I met Misti_Loves at Dressed To The 9 3/4s last year while she was here on vacation. (Remember the cute Slytherin in pink combat boots?) She manages a Claire's in the UK, and her daily work selfies are the stuff that Care Bears' dreams are made of:
Sara Lily of In A Nutshell Blog mostly wears vintage-style dresses and fun pins and colorful shoes. She feeds my grown-up girly side while still making her style look doable, since most of these are things she wears to work each day:
Color Me Courtney has a whole range of styles, from super glam to casual, but they're always colorful and often even practical:
(I seriously want a fashion account that only allows flats and sneakers. SOMEONE MAKE THIS HAPPEN.)

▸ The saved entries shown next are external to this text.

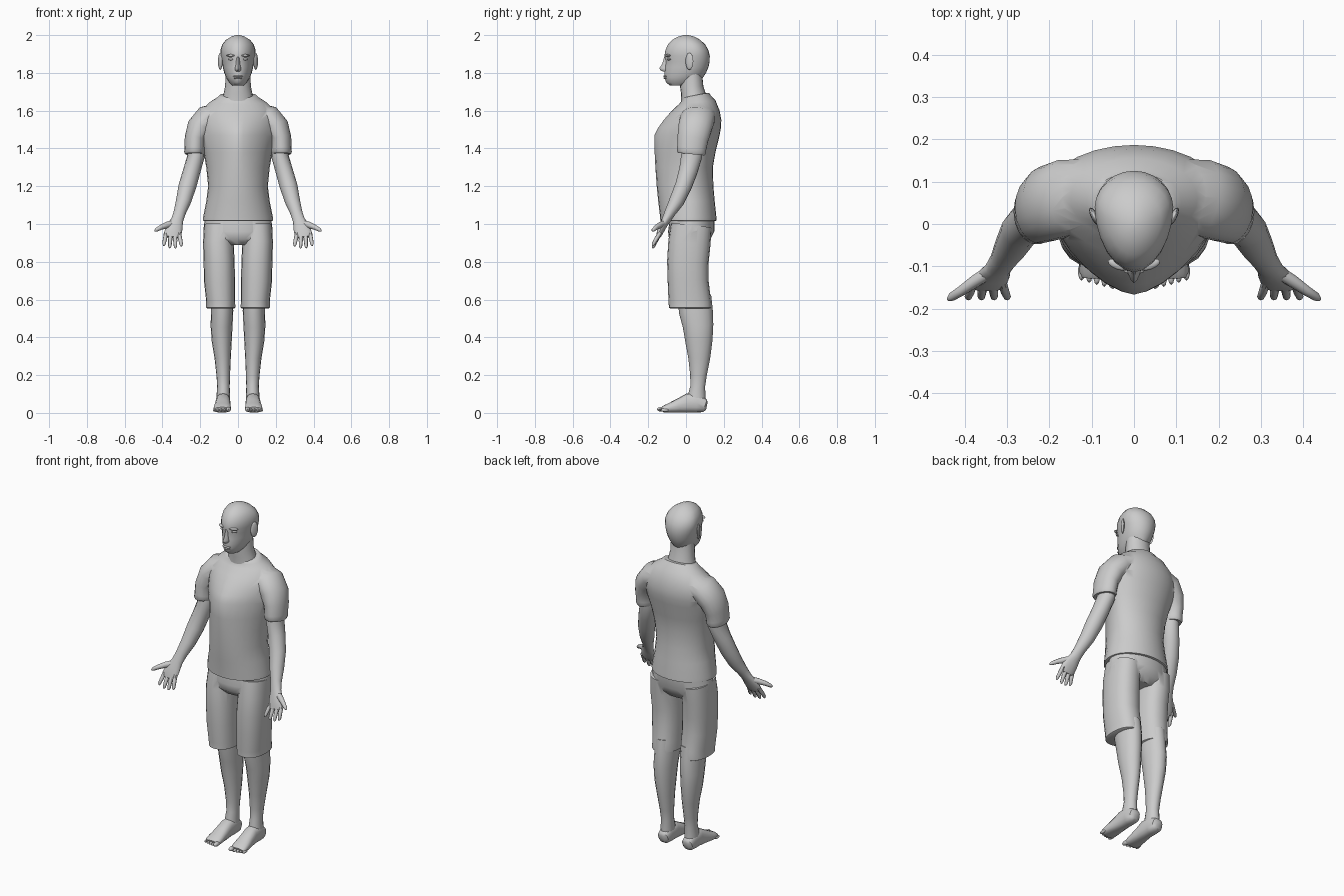
import bpy, bmesh, math
from mathutils import Vector, Matrix


def power(v, n):
    return math.copysign(abs(v) ** (2 / n), v)


def loft(name, rings, mirror=False):
    """Skin a list of equal-length point rings and cap both ends."""
    bm = bmesh.new()
    vs = [[bm.verts.new(p) for p in r] for r in rings]
    n = len(rings[0])
    for a, b in zip(vs, vs[1:]):
        for i in range(n):
            j = (i + 1) % n
            bm.faces.new((a[i], a[j], b[j], b[i]))
    bm.faces.new(vs[0])
    bm.faces.new(vs[-1])
    return finish(name, bm, mirror)


def finish(name, bm, mirror):
    bmesh.ops.recalc_face_normals(bm, faces=bm.faces)
    me = bpy.data.meshes.new(name)
    bm.to_mesh(me)
    bm.free()
    ob = bpy.data.objects.new(name, me)
    bpy.context.collection.objects.link(ob)
    if mirror:
        m = ob.modifiers.new("Mirror", 'MIRROR')
        m.use_mirror_merge = False
        apply_mods(ob)
    return ob


def apply_mods(ob):
    bpy.context.view_layer.objects.active = ob
    for m in list(ob.modifiers):
        bpy.ops.object.modifier_apply(modifier=m.name)


def body(name, rows, sides=24, nf=2.0, tilt=0.0):
    """Level rings: z, half width, front y, widest y, back y [, front exponent, tilt]."""
    rings = []
    for z, rx, yf, yw, yb, *opt in rows:
        e = opt[0] if opt else nf
        t = opt[1] if len(opt) > 1 else tilt
        ring = []
        for i in range(sides):
            a = 2 * math.pi * i / sides
            c, s = math.cos(a), math.sin(a)
            n = e if s < 0 else 2.0
            y = yw + power(s, n) * (yw - yf if s < 0 else yb - yw)
            ring.append((rx * power(c, n), y, z + t * (y - yw)))
        rings.append(ring)
    return loft(name, rings)


def tube(name, path, sides=14, ref=(0, 1, 0), n=2.0, mirror=True):
    """Oval tube: x, y, z, side radius, depth radius per path point."""
    pts = [Vector(p[:3]) for p in path]
    rings = []
    for i, p in enumerate(path):
        t = (pts[min(i + 1, len(pts) - 1)] - pts[max(i - 1, 0)]).normalized()
        u = Vector(ref).cross(t).normalized()
        v = t.cross(u)
        ring = []
        for k in range(sides):
            a = 2 * math.pi * k / sides
            ring.append(pts[i] + u * p[3] * power(math.cos(a), n)
                        + v * p[4] * power(math.sin(a), n))
        rings.append(ring)
    return loft(name, rings, mirror)


def ball(name, loc, radii, turn=0.0, mirror=True, seg=12):
    bm = bmesh.new()
    bmesh.ops.create_uvsphere(bm, u_segments=seg, v_segments=8, radius=1)
    bm.transform(Matrix.Translation(loc) @ Matrix.Rotation(turn, 4, 'Z')
                 @ Matrix.Diagonal((*radii, 1)))
    return finish(name, bm, mirror)


def union(a, b):
    m = a.modifiers.new("Union", 'BOOLEAN')
    m.operation, m.solver, m.object = 'UNION', 'EXACT', b
    apply_mods(a)
    bpy.data.objects.remove(b)


# Head and neck
body("head", [
    (1.733, .030, -.085, -.03, .05), (1.75, .047, -.106, -.02, .075),
    (1.775, .062, -.113, 0, .09), (1.80, .073, -.114, .02, .106),
    (1.83, .080, -.112, .03, .119), (1.86, .086, -.108, .04, .125),
    (1.89, .092, -.114, .04, .126), (1.92, .093, -.109, .04, .119),
    (1.95, .084, -.096, .03, .102), (1.975, .064, -.073, .015, .075),
    (1.992, .035, -.042, .005, .045), (2.0, .010, -.012, 0, .014)], nf=1.9)
body("neck", [
    (1.64, .085, -.025, .04, .115), (1.69, .076, -.026, .04, .105),
    (1.73, .068, -.032, .035, .092), (1.80, .066, -.03, .035, .085)], 20)

# Face
body("nose", [
    (1.885, .010, -.115, -.1, -.08), (1.85, .011, -.125, -.1, -.08),
    (1.826, .017, -.14, -.1, -.08), (1.815, .018, -.138, -.1, -.08),
    (1.807, .012, -.122, -.1, -.08)], 12, 1.6)
ball("eye", (.036, -.089, 1.873), (.017, .012, .007), .35)
ball("brow", (.037, -.096, 1.892), (.026, .012, .007), .35)
ball("upper_lip", (0, -.108, 1.782), (.026, .012, .006), mirror=False)
ball("lower_lip", (0, -.107, 1.772), (.021, .012, .006), mirror=False)
ball("ear", (.094, .018, 1.861), (.008, .023, .045), -.45)

# Shirt
shirt = body("shirt", [
    (1.015, .178, -.128, .02, .153), (1.018, .186, -.136, .02, .162),
    (1.035, .185, -.137, .02, .161), (1.12, .168, -.147, .02, .152),
    (1.2, .158, -.155, .02, .145), (1.3, .168, -.162, .03, .142, 1.8),
    (1.38, .182, -.166, .04, .156, 1.65), (1.47, .207, -.167, .05, .178, 1.5),
    (1.51, .213, -.147, .055, .185, 1.5), (1.55, .213, -.118, .06, .187, 1.6),
    (1.60, .195, -.075, .065, .178, 1.8), (1.645, .15, -.036, .06, .156, 2, .1),
    (1.668, .112, -.022, .05, .13, 2, .18), (1.68, .1, -.02, .05, .122, 2, .2),
    (1.682, .09, -.014, .05, .114, 2, .2)], 28)
sleeve = tube("sleeve", [
    (.10, .07, 1.585, .055, .085), (.16, .062, 1.56, .072, .092),
    (.205, .048, 1.51, .067, .09), (.226, .036, 1.45, .057, .083),
    (.229, .03, 1.40, .054, .078), (.230, .029, 1.38, .055, .078),
    (.230, .028, 1.37, .050, .072)], 18)
union(shirt, sleeve)

# Shorts
shorts = body("shorts", [
    (1.03, .176, -.085, .03, .152), (.96, .184, -.095, .03, .15),
    (.92, .176, -.09, .025, .13), (.89, .13, -.06, .02, .10)], 28)
shorts_leg = tube("shorts_leg", [
    (.098, .028, .99, .082, .108), (.104, .018, .9, .081, .112),
    (.100, .01, .8, .082, .11), (.098, .011, .7, .082, .108),
    (.092, .019, .6, .077, .112), (.0915, .022, .57, .077, .113),
    (.0915, .022, .557, .077, .113), (.0915, .022, .553, .07, .105)], 20, n=2.3)
union(shorts, shorts_leg)

# Lower legs and feet
tube("leg", [
    (.085, .045, .62, .058, .088), (.084, .052, .54, .059, .09),
    (.087, .064, .46, .058, .081), (.086, .068, .38, .053, .072),
    (.081, .070, .29, .043, .058), (.078, .066, .2, .036, .044),
    (.077, .062, .14, .033, .039), (.078, .057, .09, .036, .047),
    (.079, .055, .05, .036, .047)], 16)
tube("foot", [
    (.079, .110, .035, .018, .02), (.079, .100, .037, .033, .035),
    (.079, .06, .052, .039, .051), (.079, .01, .052, .038, .051),
    (.081, -.04, .038, .042, .037), (.083, -.085, .027, .046, .026),
    (.084, -.115, .02, .045, .019), (.084, -.125, .017, .04, .014)],
    16, ref=(0, 0, 1), n=2.5)
for i in range(5):
    r = .013 if i == 0 else .0085
    ball("toe", (.052 + i * .018 - (.002 if i == 0 else 0), -.128 + i * .004, .006 + r),
         (r, .026 - i * .001, r), seg=10)

# Arms and hands, palms forward
tube("arm", [
    (.226, .038, 1.46, .042, .055), (.222, .030, 1.36, .046, .057),
    (.245, .012, 1.28, .046, .05), (.268, -.014, 1.2, .047, .045),
    (.289, -.05, 1.12, .04, .04), (.309, -.085, 1.06, .032, .029),
    (.322, -.106, 1.02, .032, .023), (.335, -.125, .985, .043, .019),
    (.345, -.140, .95, .046, .016), (.347, -.149, .93, .041, .011)])
for base, tip, end in ((.381, .392, .885), (.357, .361, .873),
                       (.334, .331, .872), (.312, .300, .882)):
    tube("finger", [
        (base, -.137, .955, .011, .011), ((base + tip) / 2, -.158, (end + .955) / 2, .011, .011),
        (tip, -.172, end + .01, .009, .009), (tip, -.177, end, .004, .004)], 8)
tube("thumb", [
    (.338, -.112, 1.005, .018, .016), (.375, -.135, .995, .017, .015),
    (.408, -.158, .982, .013, .012), (.432, -.173, .969, .010, .010),
    (.440, -.179, .963, .004, .004)], 10)

# Smooth shading with crisp hems
bpy.ops.object.select_all(action='DESELECT')
for ob in bpy.context.scene.objects:
    ob.select_set(True)
    bpy.context.view_layer.objects.active = ob
bpy.ops.object.shade_smooth_by_angle(angle=math.radians(45))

Oh! Plus Courtney has a SECOND account, Color Me Magic:
This is where she posts all her Disney styles and 'bounds, and where she manages to make even bike shorts and an oversized t-shirt look fashionable. MY HERO.
And of course no Toddler Grandma style list would be complete without Baddie Winkle, the irreverent, technicolor dream coat of a literal great-grandma:
Her feed these days is all sponsored content, but it's worth it to see this fabulous lady (she's over 90!) having the time of her life.
Again, your inspiration list will probably look vastly different than mine, but the idea is to broaden our horizons. Look for people who build you up, who open your eyes, who love who they are especially when they don't fit the mold.
Which brings me, finally, to those of you who are actually OK posting photos of yourself from time to time. Maybe you don't love it, and of course some shots make you cringe, but mostly you're fine with how you look. If that's you, could I ask a favor? This would mean a lot to me. To a lot of us.
Would you post more photos of yourself online?
Not glamor shots, not when you're super dressed up; just everyday outfit selfies. All most of us see are the filters and professional shots, so show us a little reality. Remind us what non-photoshopped people look like. Help your friends and your family see you as you are, so maybe they'll have more courage to post themselves as they are, too.
So that's it, my friends. That's what I've got. That's what I've learned so far. I hope - I SO hope - that something here helps you, or leads you to a place that helps.
I'll end with the photo John took of me the night I posted "No Pictures," because hey, get this: I think I really like this one.
Here's to more progress, more love, less hate.
If you like what I do here and want to help keep Epbot going, then you can shop through my Amazon links: USA, UK, Canada. Or you can toss a few dollars my way directly through Paypal, if you're so inclined. Thank you so much, gang, and always remember that just you're being here is enough for me. I don't do this for the money... the money just helps pay the bills. :)